By Harry Keller
Editor, Science Education
According to a New York Times article (“The Economic Price of Colleges’ Failures,” 2 Sep. 2014), our colleges and universities are doing a terrible job of educating our youth. The conclusions are academic dynamite.
The article, by Kevin Carey, depends on two books by sociologists Richard Arum and Josipa Roksa: Academically Adrift (Jan. 2011) and Aspiring Adults Adrift (Sep. 2014). According to Carey, Arum and Roksa lean heavily on a test of critical thinking and other skills known as the “Collegiate Learning Assessment” (CLA). For this reason, conclusions depend on the value of this particular test instrument, which some have called into question.

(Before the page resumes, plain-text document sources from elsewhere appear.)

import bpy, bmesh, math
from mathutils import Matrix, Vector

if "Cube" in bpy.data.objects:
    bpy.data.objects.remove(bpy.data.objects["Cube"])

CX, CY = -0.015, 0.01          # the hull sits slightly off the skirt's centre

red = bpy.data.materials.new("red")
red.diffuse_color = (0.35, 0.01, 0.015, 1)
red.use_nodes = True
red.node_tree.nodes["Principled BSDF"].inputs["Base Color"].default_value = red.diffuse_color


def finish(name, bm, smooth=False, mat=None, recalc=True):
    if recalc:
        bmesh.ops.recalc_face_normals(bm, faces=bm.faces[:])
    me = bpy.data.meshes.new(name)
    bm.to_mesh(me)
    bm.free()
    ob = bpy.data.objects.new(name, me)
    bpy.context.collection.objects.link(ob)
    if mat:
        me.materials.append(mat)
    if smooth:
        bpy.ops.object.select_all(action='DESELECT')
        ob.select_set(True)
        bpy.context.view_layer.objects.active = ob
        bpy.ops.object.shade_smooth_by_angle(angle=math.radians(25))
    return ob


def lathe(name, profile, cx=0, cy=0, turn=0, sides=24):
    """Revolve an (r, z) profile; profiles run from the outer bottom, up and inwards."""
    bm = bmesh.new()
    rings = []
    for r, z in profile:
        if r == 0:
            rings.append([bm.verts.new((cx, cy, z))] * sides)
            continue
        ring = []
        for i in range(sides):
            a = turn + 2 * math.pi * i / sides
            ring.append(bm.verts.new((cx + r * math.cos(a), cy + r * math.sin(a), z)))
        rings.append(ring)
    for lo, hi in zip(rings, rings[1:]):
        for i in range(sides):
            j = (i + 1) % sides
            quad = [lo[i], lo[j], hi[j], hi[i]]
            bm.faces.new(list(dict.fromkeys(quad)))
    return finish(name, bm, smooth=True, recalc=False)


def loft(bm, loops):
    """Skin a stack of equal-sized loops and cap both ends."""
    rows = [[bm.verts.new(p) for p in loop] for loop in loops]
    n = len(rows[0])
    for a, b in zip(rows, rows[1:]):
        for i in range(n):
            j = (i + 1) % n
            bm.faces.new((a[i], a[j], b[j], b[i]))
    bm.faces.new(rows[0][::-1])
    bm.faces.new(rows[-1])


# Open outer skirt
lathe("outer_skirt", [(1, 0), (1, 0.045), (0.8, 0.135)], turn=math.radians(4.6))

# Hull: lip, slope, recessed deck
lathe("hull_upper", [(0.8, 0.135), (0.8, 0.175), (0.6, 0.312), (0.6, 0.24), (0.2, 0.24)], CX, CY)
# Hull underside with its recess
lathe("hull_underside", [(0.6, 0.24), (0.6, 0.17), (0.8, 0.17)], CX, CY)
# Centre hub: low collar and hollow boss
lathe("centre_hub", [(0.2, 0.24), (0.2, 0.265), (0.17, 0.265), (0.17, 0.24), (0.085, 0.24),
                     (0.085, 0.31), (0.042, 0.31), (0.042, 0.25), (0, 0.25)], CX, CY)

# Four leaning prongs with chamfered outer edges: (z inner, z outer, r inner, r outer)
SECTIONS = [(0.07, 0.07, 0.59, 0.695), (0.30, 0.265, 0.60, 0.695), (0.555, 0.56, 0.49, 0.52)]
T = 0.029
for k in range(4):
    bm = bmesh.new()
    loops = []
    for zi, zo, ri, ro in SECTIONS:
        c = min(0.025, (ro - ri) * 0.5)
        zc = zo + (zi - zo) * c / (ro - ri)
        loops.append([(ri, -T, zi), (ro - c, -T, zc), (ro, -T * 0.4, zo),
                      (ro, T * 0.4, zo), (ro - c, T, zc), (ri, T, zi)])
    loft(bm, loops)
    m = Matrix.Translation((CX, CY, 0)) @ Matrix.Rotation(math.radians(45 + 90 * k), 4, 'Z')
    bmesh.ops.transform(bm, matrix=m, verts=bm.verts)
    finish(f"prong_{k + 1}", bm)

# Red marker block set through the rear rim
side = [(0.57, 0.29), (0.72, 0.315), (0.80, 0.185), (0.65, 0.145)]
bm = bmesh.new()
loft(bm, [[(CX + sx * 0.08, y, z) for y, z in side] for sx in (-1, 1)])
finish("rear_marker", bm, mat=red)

Even if the CLA is flawed, it cannot be totally inaccurate, and the findings should indicate a general direction. According to the article, students who graduated from college “improved less than half of one standard deviation” in the test.
All of that time and all of that money resulted in little benefit to the students. Interestingly, the students themselves did not see it that way. They thought they received a good education. The problem, as the second book pointed out, is that the job market does not agree with their self-assessment. According to Carey, “Because they didn’t acquire vital critical thinking skills, they’re less likely to get a job and more likely to lose the jobs they get than students who received a good education.”
Reading between the lines, some colleges still provide a good education, but a great number do not. Note the emphasis on critical thinking skills that stand in strong contrast to the memory skills that so many courses support. The CLA claims to test critical thinking, analytical reasoning, and communications. Continue reading